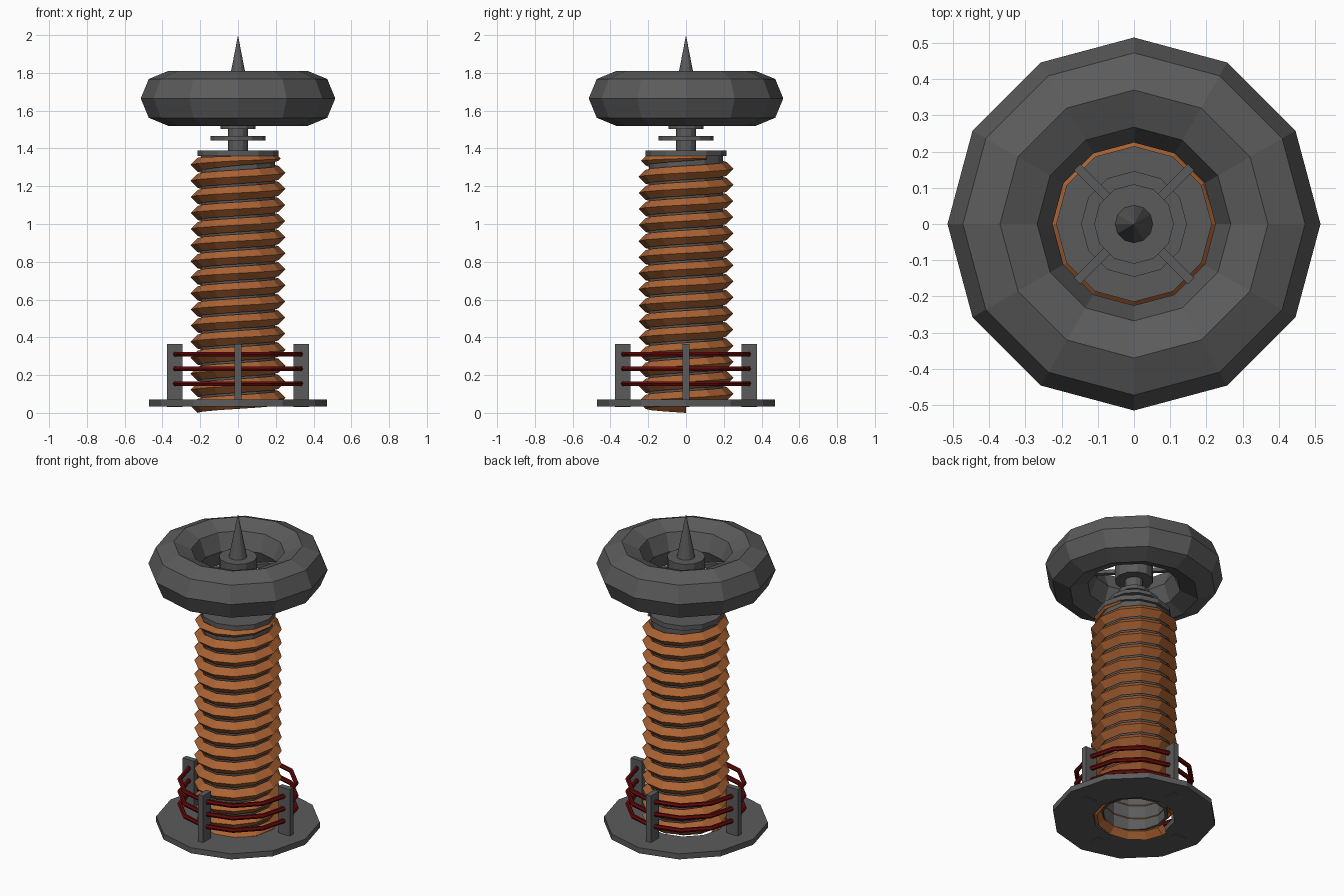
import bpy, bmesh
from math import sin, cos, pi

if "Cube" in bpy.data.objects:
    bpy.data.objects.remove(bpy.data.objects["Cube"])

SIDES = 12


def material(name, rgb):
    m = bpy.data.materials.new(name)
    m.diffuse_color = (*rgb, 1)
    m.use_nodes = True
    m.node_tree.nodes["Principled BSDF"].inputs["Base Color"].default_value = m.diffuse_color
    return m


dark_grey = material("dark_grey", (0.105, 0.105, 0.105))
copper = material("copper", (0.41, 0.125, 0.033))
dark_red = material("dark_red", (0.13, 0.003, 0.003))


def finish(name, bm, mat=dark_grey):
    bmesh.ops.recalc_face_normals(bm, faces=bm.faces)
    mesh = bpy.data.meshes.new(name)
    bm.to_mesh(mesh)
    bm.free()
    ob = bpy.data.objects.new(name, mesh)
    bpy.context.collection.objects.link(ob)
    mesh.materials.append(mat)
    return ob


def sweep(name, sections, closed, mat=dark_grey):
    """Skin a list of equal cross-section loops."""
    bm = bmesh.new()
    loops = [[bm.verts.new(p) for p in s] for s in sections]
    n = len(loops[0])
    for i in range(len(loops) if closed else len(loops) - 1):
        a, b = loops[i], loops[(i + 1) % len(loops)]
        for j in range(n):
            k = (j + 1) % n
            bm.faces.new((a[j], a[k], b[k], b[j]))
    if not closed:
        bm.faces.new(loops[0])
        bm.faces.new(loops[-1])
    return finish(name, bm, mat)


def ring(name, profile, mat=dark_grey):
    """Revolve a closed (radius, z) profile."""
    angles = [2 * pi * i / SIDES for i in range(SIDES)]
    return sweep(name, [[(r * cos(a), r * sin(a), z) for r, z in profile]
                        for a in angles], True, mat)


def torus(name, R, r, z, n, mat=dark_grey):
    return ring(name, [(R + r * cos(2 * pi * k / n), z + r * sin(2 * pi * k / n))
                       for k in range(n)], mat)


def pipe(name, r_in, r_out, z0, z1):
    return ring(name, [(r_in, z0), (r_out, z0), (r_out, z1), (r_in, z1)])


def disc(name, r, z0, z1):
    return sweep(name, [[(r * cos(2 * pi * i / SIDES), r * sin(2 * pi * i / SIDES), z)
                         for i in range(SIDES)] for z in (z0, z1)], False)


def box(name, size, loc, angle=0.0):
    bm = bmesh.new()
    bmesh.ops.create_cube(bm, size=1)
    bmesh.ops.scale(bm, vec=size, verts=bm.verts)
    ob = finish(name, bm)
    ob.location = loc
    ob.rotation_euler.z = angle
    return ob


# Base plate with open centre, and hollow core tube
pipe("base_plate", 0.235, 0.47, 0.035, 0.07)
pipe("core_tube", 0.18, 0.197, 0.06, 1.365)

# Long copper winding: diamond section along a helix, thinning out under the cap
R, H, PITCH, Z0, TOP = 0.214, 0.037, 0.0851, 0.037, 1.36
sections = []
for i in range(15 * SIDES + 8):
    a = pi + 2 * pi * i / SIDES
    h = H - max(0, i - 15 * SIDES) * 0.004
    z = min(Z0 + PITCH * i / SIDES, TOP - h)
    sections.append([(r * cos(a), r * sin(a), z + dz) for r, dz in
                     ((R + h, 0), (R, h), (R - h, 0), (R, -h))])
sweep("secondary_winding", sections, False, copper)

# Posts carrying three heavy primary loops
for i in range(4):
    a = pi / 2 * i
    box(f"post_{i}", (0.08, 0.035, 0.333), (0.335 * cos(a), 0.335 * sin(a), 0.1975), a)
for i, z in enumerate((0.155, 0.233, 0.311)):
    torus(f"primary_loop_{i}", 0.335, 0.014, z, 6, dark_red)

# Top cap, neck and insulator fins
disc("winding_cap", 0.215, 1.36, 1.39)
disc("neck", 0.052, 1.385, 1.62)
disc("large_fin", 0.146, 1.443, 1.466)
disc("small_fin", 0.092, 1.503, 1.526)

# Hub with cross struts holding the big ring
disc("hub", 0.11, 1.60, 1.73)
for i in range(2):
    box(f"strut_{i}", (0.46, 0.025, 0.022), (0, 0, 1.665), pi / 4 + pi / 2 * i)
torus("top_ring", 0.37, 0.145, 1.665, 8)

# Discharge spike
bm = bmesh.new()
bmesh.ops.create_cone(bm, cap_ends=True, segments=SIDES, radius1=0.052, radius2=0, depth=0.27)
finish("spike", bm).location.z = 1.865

Problem requirements: The required output is every line of the data above, set down exactly and stripped of pictures.

Response area:
import bpy, bmesh
from math import sin, cos, pi

if "Cube" in bpy.data.objects:
    bpy.data.objects.remove(bpy.data.objects["Cube"])

SIDES = 12


def material(name, rgb):
    m = bpy.data.materials.new(name)
    m.diffuse_color = (*rgb, 1)
    m.use_nodes = True
    m.node_tree.nodes["Principled BSDF"].inputs["Base Color"].default_value = m.diffuse_color
    return m


dark_grey = material("dark_grey", (0.105, 0.105, 0.105))
copper = material("copper", (0.41, 0.125, 0.033))
dark_red = material("dark_red", (0.13, 0.003, 0.003))


def finish(name, bm, mat=dark_grey):
    bmesh.ops.recalc_face_normals(bm, faces=bm.faces)
    mesh = bpy.data.meshes.new(name)
    bm.to_mesh(mesh)
    bm.free()
    ob = bpy.data.objects.new(name, mesh)
    bpy.context.collection.objects.link(ob)
    mesh.materials.append(mat)
    return ob


def sweep(name, sections, closed, mat=dark_grey):
    """Skin a list of equal cross-section loops."""
    bm = bmesh.new()
    loops = [[bm.verts.new(p) for p in s] for s in sections]
    n = len(loops[0])
    for i in range(len(loops) if closed else len(loops) - 1):
        a, b = loops[i], loops[(i + 1) % len(loops)]
        for j in range(n):
            k = (j + 1) % n
            bm.faces.new((a[j], a[k], b[k], b[j]))
    if not closed:
        bm.faces.new(loops[0])
        bm.faces.new(loops[-1])
    return finish(name, bm, mat)


def ring(name, profile, mat=dark_grey):
    """Revolve a closed (radius, z) profile."""
    angles = [2 * pi * i / SIDES for i in range(SIDES)]
    return sweep(name, [[(r * cos(a), r * sin(a), z) for r, z in profile]
                        for a in angles], True, mat)


def torus(name, R, r, z, n, mat=dark_grey):
    return ring(name, [(R + r * cos(2 * pi * k / n), z + r * sin(2 * pi * k / n))
                       for k in range(n)], mat)


def pipe(name, r_in, r_out, z0, z1):
    return ring(name, [(r_in, z0), (r_out, z0), (r_out, z1), (r_in, z1)])


def disc(name, r, z0, z1):
    return sweep(name, [[(r * cos(2 * pi * i / SIDES), r * sin(2 * pi * i / SIDES), z)
                         for i in range(SIDES)] for z in (z0, z1)], False)


def box(name, size, loc, angle=0.0):
    bm = bmesh.new()
    bmesh.ops.create_cube(bm, size=1)
    bmesh.ops.scale(bm, vec=size, verts=bm.verts)
    ob = finish(name, bm)
    ob.location = loc
    ob.rotation_euler.z = angle
    return ob


# Base plate with open centre, and hollow core tube
pipe("base_plate", 0.235, 0.47, 0.035, 0.07)
pipe("core_tube", 0.18, 0.197, 0.06, 1.365)

# Long copper winding: diamond section along a helix, thinning out under the cap
R, H, PITCH, Z0, TOP = 0.214, 0.037, 0.0851, 0.037, 1.36
sections = []
for i in range(15 * SIDES + 8):
    a = pi + 2 * pi * i / SIDES
    h = H - max(0, i - 15 * SIDES) * 0.004
    z = min(Z0 + PITCH * i / SIDES, TOP - h)
    sections.append([(r * cos(a), r * sin(a), z + dz) for r, dz in
                     ((R + h, 0), (R, h), (R - h, 0), (R, -h))])
sweep("secondary_winding", sections, False, copper)

# Posts carrying three heavy primary loops
for i in range(4):
    a = pi / 2 * i
    box(f"post_{i}", (0.08, 0.035, 0.333), (0.335 * cos(a), 0.335 * sin(a), 0.1975), a)
for i, z in enumerate((0.155, 0.233, 0.311)):
    torus(f"primary_loop_{i}", 0.335, 0.014, z, 6, dark_red)

# Top cap, neck and insulator fins
disc("winding_cap", 0.215, 1.36, 1.39)
disc("neck", 0.052, 1.385, 1.62)
disc("large_fin", 0.146, 1.443, 1.466)
disc("small_fin", 0.092, 1.503, 1.526)

# Hub with cross struts holding the big ring
disc("hub", 0.11, 1.60, 1.73)
for i in range(2):
    box(f"strut_{i}", (0.46, 0.025, 0.022), (0, 0, 1.665), pi / 4 + pi / 2 * i)
torus("top_ring", 0.37, 0.145, 1.665, 8)

# Discharge spike
bm = bmesh.new()
bmesh.ops.create_cone(bm, cap_ends=True, segments=SIDES, radius1=0.052, radius2=0, depth=0.27)
finish("spike", bm).location.z = 1.865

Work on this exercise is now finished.